Thursday April 26, 2012 - It's always a great pleasure to visit Jennifer Muller and her dancers at her unique studio space on West 24th Street. This afternoon I was invited to watch a rehearsal of LOVERS, a 1978 work that Jennifer is reviving. I asked photographer Brian Krontz to meet me at the studio; above, two of the excellent dancers of Jennifer Muller/the Works: Jen Peters and Duane Gosa.
Inspired by the paintings of Gustave Klimt, LOVERS presents a series of four duets which trace the development of a single relationship: infatuation, lust, trust, and finally deep and committed love. The score is by Keith Jarrett. Those are the facts, but the back-story about the evolution of the piece as Jennifer related it to me is fascinating.
She had commissioned a score from Keith Jarrett; she had the dancework completed but the composer wasn't sending her any music. He told her he wanted to see what she'd created so it was arranged that the dancers would run thru the entire piece while Keith improvised at the piano. The session was recorded and - miraculously - Jennifer had her score in one fell swoop.
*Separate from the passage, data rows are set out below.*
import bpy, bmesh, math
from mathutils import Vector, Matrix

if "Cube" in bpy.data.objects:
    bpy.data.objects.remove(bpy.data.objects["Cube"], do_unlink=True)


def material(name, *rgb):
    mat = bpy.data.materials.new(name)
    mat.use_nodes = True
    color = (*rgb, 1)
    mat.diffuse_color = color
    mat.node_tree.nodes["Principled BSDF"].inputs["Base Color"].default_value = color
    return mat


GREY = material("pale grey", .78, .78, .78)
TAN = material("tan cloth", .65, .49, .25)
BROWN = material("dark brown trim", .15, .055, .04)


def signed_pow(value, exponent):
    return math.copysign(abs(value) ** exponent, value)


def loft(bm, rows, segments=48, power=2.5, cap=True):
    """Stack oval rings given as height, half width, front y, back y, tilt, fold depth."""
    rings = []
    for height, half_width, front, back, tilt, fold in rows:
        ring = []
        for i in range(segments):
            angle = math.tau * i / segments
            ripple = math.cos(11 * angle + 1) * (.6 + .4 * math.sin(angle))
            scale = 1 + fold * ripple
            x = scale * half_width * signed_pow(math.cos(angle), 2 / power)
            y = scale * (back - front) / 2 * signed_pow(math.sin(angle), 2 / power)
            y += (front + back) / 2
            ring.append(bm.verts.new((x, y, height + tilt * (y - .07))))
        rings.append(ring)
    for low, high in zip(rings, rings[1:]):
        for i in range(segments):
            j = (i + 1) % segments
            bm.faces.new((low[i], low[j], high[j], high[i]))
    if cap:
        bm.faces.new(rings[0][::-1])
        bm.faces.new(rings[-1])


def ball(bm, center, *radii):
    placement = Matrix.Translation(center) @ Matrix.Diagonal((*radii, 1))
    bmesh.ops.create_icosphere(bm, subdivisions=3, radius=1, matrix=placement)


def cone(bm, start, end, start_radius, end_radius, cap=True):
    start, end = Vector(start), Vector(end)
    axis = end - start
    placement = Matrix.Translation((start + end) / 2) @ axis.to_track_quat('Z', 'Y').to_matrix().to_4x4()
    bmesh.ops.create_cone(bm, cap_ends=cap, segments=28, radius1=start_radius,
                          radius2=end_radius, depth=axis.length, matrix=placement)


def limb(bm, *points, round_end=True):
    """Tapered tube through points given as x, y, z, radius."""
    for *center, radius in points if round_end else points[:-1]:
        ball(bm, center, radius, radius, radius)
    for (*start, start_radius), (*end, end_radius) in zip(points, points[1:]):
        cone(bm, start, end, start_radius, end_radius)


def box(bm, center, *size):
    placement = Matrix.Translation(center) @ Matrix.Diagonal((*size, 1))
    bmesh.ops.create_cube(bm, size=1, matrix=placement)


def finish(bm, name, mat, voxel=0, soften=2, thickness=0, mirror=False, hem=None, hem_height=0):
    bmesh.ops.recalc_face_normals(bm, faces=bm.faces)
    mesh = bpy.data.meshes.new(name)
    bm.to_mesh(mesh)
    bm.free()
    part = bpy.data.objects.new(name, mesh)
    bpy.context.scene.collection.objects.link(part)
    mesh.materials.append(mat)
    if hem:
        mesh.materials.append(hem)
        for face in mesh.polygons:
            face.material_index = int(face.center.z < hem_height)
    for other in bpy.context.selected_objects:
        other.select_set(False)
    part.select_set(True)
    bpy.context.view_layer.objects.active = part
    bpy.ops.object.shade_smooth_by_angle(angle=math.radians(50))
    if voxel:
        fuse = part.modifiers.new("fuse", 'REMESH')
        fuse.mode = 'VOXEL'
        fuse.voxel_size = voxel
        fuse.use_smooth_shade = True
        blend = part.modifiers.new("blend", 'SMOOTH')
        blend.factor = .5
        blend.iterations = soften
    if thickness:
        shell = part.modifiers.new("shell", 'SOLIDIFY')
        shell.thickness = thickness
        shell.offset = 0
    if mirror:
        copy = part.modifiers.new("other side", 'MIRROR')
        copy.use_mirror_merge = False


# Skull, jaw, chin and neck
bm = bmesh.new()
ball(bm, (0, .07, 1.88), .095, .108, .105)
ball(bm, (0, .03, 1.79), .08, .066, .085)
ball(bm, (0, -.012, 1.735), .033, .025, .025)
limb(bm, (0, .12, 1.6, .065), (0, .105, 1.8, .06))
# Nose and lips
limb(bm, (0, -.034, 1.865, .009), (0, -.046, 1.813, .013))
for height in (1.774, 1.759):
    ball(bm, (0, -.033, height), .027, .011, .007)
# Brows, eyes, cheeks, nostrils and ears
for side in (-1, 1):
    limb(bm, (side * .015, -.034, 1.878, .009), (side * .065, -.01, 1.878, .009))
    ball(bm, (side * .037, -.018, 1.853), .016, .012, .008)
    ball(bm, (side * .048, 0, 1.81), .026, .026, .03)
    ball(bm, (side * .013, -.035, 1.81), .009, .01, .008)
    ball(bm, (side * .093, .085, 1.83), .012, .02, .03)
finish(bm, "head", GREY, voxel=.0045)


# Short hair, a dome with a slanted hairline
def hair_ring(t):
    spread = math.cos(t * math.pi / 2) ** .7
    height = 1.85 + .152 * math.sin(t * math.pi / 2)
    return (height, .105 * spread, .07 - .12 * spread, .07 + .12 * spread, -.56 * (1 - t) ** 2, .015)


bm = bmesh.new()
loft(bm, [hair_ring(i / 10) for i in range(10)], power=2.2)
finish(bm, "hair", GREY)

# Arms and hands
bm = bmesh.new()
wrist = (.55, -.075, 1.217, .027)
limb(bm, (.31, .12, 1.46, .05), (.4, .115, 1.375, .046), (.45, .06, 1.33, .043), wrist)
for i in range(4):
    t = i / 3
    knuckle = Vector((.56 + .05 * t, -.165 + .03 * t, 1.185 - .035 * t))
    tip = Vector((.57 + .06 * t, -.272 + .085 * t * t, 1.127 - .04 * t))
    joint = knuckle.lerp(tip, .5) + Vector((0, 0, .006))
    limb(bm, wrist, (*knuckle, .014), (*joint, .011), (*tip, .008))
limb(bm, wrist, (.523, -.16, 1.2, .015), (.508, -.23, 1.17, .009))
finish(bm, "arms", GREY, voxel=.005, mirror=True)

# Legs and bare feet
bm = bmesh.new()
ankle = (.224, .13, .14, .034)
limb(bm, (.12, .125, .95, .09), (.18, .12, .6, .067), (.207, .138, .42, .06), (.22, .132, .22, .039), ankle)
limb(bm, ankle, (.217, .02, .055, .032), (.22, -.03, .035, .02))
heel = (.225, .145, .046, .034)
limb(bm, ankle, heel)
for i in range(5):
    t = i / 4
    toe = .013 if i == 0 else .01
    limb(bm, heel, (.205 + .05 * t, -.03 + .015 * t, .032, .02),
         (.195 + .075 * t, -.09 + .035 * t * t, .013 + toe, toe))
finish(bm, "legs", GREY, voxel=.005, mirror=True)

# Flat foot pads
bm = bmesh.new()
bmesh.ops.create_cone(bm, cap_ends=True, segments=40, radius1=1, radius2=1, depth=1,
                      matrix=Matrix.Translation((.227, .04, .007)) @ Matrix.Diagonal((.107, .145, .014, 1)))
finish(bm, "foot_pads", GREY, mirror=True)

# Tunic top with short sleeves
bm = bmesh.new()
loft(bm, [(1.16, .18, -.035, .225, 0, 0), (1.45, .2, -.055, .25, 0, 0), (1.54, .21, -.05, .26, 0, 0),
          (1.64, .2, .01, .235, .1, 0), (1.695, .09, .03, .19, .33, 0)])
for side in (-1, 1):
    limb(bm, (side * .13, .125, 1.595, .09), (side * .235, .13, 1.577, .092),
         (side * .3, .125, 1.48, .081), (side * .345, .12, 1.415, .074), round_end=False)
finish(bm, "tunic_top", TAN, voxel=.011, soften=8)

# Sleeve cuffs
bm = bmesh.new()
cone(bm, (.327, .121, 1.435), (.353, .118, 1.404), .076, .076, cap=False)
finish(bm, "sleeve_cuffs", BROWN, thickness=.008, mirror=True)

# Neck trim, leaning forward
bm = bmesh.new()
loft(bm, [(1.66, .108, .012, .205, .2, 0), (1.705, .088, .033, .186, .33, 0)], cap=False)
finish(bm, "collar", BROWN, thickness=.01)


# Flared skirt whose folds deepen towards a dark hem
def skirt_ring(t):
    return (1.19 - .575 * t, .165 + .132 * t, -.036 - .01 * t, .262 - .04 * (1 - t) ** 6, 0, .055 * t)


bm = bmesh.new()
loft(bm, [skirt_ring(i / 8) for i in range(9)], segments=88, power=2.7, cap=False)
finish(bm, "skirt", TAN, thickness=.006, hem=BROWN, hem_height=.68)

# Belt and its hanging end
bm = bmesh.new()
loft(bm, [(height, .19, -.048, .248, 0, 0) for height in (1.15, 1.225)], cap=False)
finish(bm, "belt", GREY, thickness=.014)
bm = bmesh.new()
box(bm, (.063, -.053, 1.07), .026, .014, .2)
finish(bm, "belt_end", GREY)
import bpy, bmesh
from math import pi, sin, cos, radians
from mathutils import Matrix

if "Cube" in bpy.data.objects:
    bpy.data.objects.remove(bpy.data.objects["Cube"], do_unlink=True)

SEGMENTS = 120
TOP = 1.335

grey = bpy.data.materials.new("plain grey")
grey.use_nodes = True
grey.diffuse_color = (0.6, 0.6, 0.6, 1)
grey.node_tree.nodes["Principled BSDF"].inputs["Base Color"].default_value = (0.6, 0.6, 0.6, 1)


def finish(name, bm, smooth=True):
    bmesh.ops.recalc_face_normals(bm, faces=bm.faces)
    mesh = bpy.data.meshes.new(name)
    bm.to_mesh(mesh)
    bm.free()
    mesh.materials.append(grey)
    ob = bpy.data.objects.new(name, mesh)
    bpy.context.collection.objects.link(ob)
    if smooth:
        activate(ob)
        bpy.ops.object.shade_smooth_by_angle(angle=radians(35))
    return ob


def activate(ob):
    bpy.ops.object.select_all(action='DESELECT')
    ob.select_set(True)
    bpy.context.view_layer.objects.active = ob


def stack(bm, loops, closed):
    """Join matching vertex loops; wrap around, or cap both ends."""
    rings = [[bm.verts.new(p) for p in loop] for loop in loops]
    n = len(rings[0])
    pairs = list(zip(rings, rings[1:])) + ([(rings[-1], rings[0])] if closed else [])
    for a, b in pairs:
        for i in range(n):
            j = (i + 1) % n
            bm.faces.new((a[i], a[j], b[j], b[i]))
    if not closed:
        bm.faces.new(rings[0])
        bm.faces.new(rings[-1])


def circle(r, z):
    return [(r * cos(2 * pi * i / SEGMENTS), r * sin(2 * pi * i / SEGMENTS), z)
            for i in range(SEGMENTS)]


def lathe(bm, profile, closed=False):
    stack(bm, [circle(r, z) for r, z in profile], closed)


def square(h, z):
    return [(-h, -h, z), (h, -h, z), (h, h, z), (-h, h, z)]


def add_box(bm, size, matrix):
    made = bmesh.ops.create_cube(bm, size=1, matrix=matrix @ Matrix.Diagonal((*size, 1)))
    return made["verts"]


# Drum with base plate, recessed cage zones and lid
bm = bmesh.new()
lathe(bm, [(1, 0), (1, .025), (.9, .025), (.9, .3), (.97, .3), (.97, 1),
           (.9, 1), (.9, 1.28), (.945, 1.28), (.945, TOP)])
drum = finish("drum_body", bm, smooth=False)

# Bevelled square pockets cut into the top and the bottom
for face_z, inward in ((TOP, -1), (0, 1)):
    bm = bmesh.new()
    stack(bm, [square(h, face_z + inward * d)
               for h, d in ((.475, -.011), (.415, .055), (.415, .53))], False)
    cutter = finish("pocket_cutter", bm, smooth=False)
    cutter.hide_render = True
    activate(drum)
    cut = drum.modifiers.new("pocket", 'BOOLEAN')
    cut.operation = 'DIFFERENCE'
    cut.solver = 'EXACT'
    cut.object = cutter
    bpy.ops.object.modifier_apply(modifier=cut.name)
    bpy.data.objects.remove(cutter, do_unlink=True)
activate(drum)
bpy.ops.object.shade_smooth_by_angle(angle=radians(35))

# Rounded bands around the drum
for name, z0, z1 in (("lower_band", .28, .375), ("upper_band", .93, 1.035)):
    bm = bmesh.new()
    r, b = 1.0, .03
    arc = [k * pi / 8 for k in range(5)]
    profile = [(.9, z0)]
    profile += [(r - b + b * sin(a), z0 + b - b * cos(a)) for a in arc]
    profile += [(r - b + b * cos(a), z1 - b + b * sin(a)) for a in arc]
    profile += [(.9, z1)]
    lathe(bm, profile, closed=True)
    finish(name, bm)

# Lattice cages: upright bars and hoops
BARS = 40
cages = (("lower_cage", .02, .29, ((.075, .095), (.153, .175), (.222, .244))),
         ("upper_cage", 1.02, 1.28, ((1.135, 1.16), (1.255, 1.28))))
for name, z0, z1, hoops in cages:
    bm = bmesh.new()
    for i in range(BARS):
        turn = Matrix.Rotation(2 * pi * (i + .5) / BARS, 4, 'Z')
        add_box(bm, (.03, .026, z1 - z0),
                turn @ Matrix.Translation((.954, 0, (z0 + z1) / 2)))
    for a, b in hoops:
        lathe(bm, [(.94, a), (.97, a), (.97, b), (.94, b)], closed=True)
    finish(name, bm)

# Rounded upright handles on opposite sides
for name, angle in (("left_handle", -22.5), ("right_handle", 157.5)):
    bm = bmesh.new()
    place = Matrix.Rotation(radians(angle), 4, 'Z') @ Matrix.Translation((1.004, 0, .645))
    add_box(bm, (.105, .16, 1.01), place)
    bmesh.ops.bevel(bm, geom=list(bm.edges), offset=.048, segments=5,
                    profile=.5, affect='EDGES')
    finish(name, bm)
And what a great score it is, bursting with colour and rhythmic vitality.
Observing the rehearsal today, I could see how inspired Keith Jarrett must have been watching this choreography: the movement is spectacular, the partnering uncanny in its pacing and physicality. To be honest, I've seldom felt so blown away by the sheer dynamics of dance partnering: dancing at high-speed with incredible lifts and swirling motifs across the floor woven in, there's no room for even the slightest error. The dancers of Jennifer Muller/The Works have mastered her complex and ultra-demanding choreography and the result is truly breath-taking.
One of the best things about watching a studio rehearsal at Jennifer's is: the dancers go into full-performance mode. They fling themselves full-tilt into the choreography and immerse themselves in their characters, producing the same dramatic energy you'd experience in the theater: only here they are just inches away. Unfettered by any thought of restraint, these dancers - some of Gotham's most fascinating movers - give the viewer a sense of exhilaration.
With an eye to upcoming performances, the duets have been double- or even triple-cast. Once I saw the complexity of the partnering I could thoroughly appreciate the energy and dedication the dancers have put into learning this work.
Buddy Valdez and Olivia Jordan (above) opened the rehearsal with a joyously expressive duet celebrating the discovery of mutual attraction; ardently flirtatious, the dancers frequently open their arms in expansive gestures that indicate their love knows no bounds. The ecstatic energy of the piece was beautifully caught by the two youthful and attractive dancers, while the choreography covered the space with the restless, questing movement. I was hooked on LOVERS within seconds.
Olivia and Buddy, above. The rehearsal moved on, with various partnerships evolving from one duet to the next. The Jarrett score constantly matched the dance nuance for nuance, quite amazing considering the spontaniety of its creation.
Here are some of Brian's images from this series of duets:
Seiko Fugita and Eric Williams
Gen Hashimoto and Seiko Fugita
Gen and Seiko
Chellamar Bernard and Seiko Fugita
Chellamar and Seiko
Seiko and Chellamar
Duane Gosa and Jen Peters
Duane and Jen
Caroline Kehoe and Pascal Rekoert
Pascal and Caroline
Pascal and Caroline
LOVERS will be performed at the Katsbaan International Dance Center on May 5th, and will be in Jennifer Muller/The Works repertoire for the 2012-2013 season. I look forward to seeing (and hearing) it again.
All photos by Brian Krontz. Click on the individual images to enhance.